▶ _SUPPLIED MATERIAL_
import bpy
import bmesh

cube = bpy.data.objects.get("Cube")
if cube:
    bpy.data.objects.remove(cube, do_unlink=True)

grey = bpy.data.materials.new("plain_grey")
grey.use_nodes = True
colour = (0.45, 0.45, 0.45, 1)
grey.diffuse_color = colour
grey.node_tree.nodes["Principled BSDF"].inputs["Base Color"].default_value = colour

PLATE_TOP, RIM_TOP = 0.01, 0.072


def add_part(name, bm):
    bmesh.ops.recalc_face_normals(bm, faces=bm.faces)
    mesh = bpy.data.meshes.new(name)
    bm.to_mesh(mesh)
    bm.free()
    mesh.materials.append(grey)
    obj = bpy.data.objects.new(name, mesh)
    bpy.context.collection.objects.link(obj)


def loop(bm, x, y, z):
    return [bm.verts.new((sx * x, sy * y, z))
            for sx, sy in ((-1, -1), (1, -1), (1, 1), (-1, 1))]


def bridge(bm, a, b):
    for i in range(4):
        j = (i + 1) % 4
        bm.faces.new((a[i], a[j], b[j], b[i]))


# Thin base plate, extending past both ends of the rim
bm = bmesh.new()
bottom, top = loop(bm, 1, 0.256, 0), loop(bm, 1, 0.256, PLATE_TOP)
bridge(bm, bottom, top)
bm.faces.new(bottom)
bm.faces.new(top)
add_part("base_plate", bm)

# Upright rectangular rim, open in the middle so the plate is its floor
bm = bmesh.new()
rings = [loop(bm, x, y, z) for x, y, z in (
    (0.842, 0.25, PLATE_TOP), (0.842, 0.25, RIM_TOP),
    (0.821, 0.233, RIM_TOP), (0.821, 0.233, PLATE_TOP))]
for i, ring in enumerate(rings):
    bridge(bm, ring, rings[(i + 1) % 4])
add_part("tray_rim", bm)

▶ _EXERCISE REQUIREMENTS_
Exactly repeat the lines from the line that contains "obj = bpy.data.objects.new(name, mesh)" to the end of the entries, both included, and leave out all other lines.

▶ _WRITTEN ANSWER_
    obj = bpy.data.objects.new(name, mesh)
    bpy.context.collection.objects.link(obj)


def loop(bm, x, y, z):
    return [bm.verts.new((sx * x, sy * y, z))
            for sx, sy in ((-1, -1), (1, -1), (1, 1), (-1, 1))]


def bridge(bm, a, b):
    for i in range(4):
        j = (i + 1) % 4
        bm.faces.new((a[i], a[j], b[j], b[i]))


# Thin base plate, extending past both ends of the rim
bm = bmesh.new()
bottom, top = loop(bm, 1, 0.256, 0), loop(bm, 1, 0.256, PLATE_TOP)
bridge(bm, bottom, top)
bm.faces.new(bottom)
bm.faces.new(top)
add_part("base_plate", bm)

# Upright rectangular rim, open in the middle so the plate is its floor
bm = bmesh.new()
rings = [loop(bm, x, y, z) for x, y, z in (
    (0.842, 0.25, PLATE_TOP), (0.842, 0.25, RIM_TOP),
    (0.821, 0.233, RIM_TOP), (0.821, 0.233, PLATE_TOP))]
for i, ring in enumerate(rings):
    bridge(bm, ring, rings[(i + 1) % 4])
add_part("tray_rim", bm)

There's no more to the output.